What is the most important lesson being a chaplain in Aquitaine has taught you?

I am immensely grateful to my predecessors as Chaplain of Aquitaine that they have instilled in this chaplaincy a strong ethos of prayer, generosity and cooperation. Whilst difficulties do, of course, arise, they are seldom approached with real animosity and thus can be resolved compassionately. I am aware that, as chaplains, we come and go but many of our parishioners will still be here when we’re gone. I hope that I can further strengthen the spirit of the chaplaincy as that is perhaps the best gift that I can offer to God and to future chaplains.

How do you relax?
DIY and gardening. It may not sound relaxing but it is very different from my day-to-day work and I love creating things.

How does working with/being affiliated with ICS help you as a chaplain?
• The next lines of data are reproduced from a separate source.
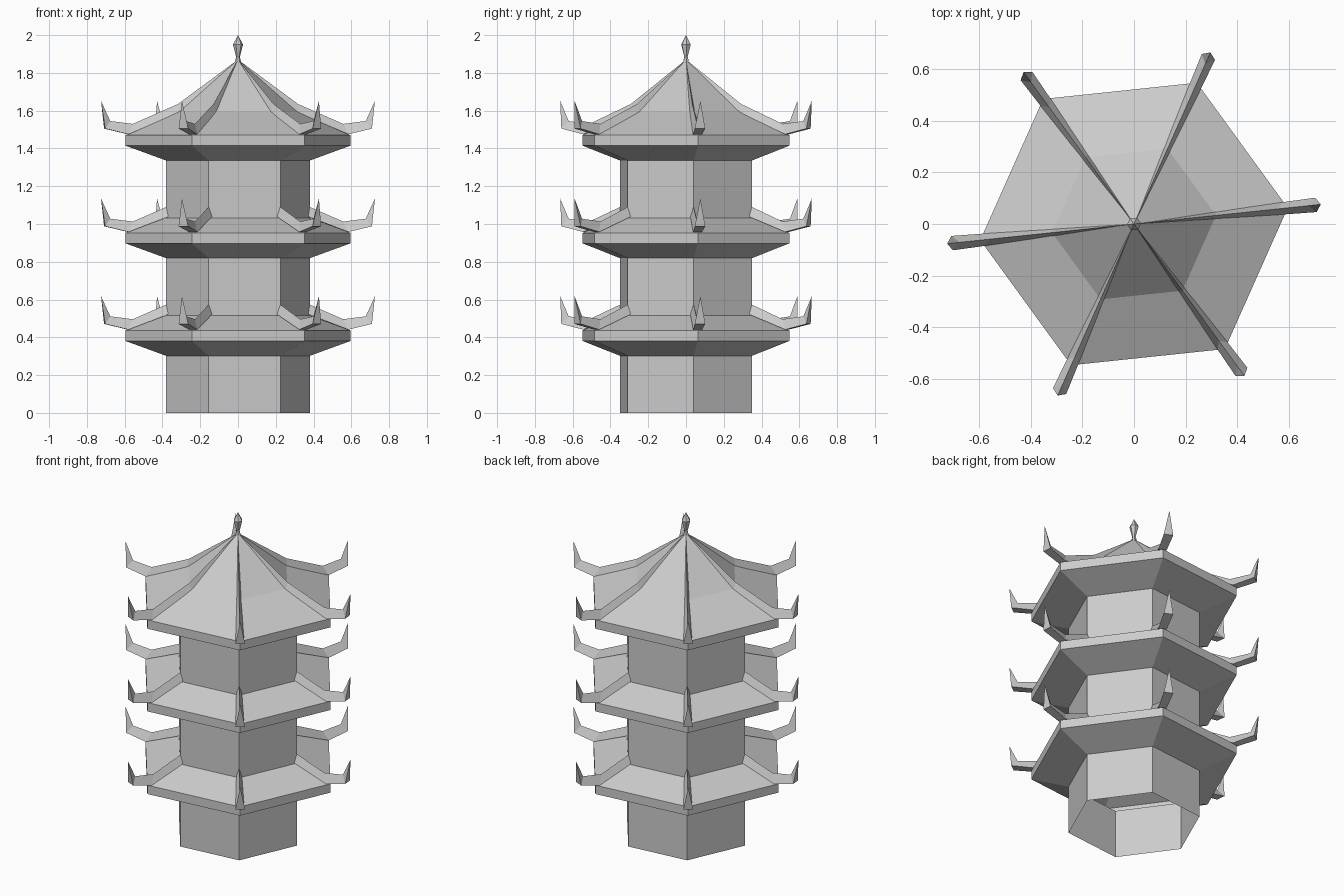
import bpy, bmesh
from math import cos, sin, radians

old = bpy.data.objects.get("Cube")
if old:
    bpy.data.objects.remove(old)

SIDES, TURN = 6, 6
STEP = 0.517

stone = bpy.data.materials.new("pale grey")
stone.use_nodes = True
GREY = (0.6, 0.6, 0.6, 1)
stone.diffuse_color = GREY
stone.node_tree.nodes["Principled BSDF"].inputs["Base Color"].default_value = GREY


def polar(r, z, k, side=0.0):
    """Point at radius r on corner direction k, shifted sideways."""
    a = radians(TURN + k * 360 / SIDES)
    return (r * cos(a) - side * sin(a), r * sin(a) + side * cos(a), z)


def finish(name, bm):
    bmesh.ops.recalc_face_normals(bm, faces=bm.faces)
    mesh = bpy.data.meshes.new(name)
    bm.to_mesh(mesh)
    bm.free()
    mesh.materials.append(stone)
    obj = bpy.data.objects.new(name, mesh)
    bpy.context.collection.objects.link(obj)


def lathe(name, profile):
    """Six-sided shell around z; zero radius closes to a point."""
    bm = bmesh.new()
    rings = []
    for r, z in profile:
        if r == 0:
            rings.append([bm.verts.new((0, 0, z))] * SIDES)
        else:
            rings.append([bm.verts.new(polar(r, z, k)) for k in range(SIDES)])
    for lo, hi in zip(rings, rings[1:]):
        for k in range(SIDES):
            n = (k + 1) % SIDES
            corners = [lo[k], lo[n], hi[n], hi[k]]
            bm.faces.new(list(dict.fromkeys(corners)))
    finish(name, bm)


def ridges(name, sections, tip, dz):
    """Three-sided hip beams with an upturned pointed end on each corner."""
    bm = bmesh.new()
    for k in range(SIDES):
        rows = []
        for r_low, z_low, r_top, z_top, half in sections:
            rows.append([bm.verts.new(polar(r_low, z_low + dz, k, -half)),
                         bm.verts.new(polar(r_low, z_low + dz, k, half)),
                         bm.verts.new(polar(r_top, z_top + dz, k))])
        bm.faces.new(rows[0])
        point = bm.verts.new(polar(tip[0], tip[1] + dz, k))
        for i in range(3):
            j = (i + 1) % 3
            for a, b in zip(rows, rows[1:]):
                bm.faces.new((a[i], a[j], b[j], b[i]))
            bm.faces.new((rows[-1][i], rows[-1][j], point))
    finish(name, bm)


# Open-bottomed shell: three storeys with flaring eaves
WALL, EAVE = 0.382, 0.6
shell = [(WALL, 0)]
for tier in range(3):
    z = tier * STEP
    shell += [(WALL, z + 0.302), (EAVE, z + 0.381), (EAVE, z + 0.436)]
    if tier < 2:
        shell.append((WALL, z + 0.516))
shell += [(0.32, 1.595), (0, 1.87)]
lathe("tower_shell", shell)

# Hip beams: the lower two sets start at the wall
horn = [(0.585, 1.475, 0.56, 1.53, 0.024), (0.71, 1.505, 0.68, 1.545, 0.028)]
tip = (0.729, 1.652)
top_start = [(0.003, 1.855, 0.003, 1.868, 0.002), (0.32, 1.59, 0.32, 1.635, 0.013)]
wall_start = [(0.375, 1.555, 0.375, 1.61, 0.016)]
ridges("top_roof_ridges", top_start + horn, tip, 0)
ridges("middle_roof_ridges", wall_start + horn, tip, -STEP)
ridges("lower_roof_ridges", wall_start + horn, tip, -2 * STEP)

# Finial
lathe("finial", [(0.016, 1.86), (0.01, 1.885), (0.027, 1.95), (0, 2.0)])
Being affiliated to ICS gives me and Ingrid (and I think the whole chaplaincy) a real sense of prayerful support from across the world.  We have the opportunity to get to know other families who are working in many different chaplaincies and, through the Prayer Diary, to share regularly in prayer for their work whilst knowing that they are also praying for ours.

Tell us one thing that’s on your bucket list?
I would love to own a 1959 Mini. The Mini, me and Asterix (of the comic series) were all born in the same year and, as we all turn sixty this year, I am feeling like the under-achiever of the group!

How can we pray for you?

  • Our community in Bordeaux have recently had to vacate the church they have used for almost thirty years. Please pray that God will lead us to a new permanent home in the city.
  • Please pray for Anne Penfold and Nellie Salvi, both Readers-in-training. And for Tina Marshall and Heather Gardiner as they explore how to fulfil their sense of God’s calling.
  • Please pray for those members of our community who are feeling let-down or anxious by the on-going Brexit process. For some, the move to France seems to have turned from a dream to a nightmare as they feel they can’t afford to stay but also can’t really afford to move back to UK.
  • Please pray for all the Ministry Team of the Chaplaincy, for good health, safe travel and continued blessing in ministry.

Find a church in Aquitaine and more about the chaplaincy here.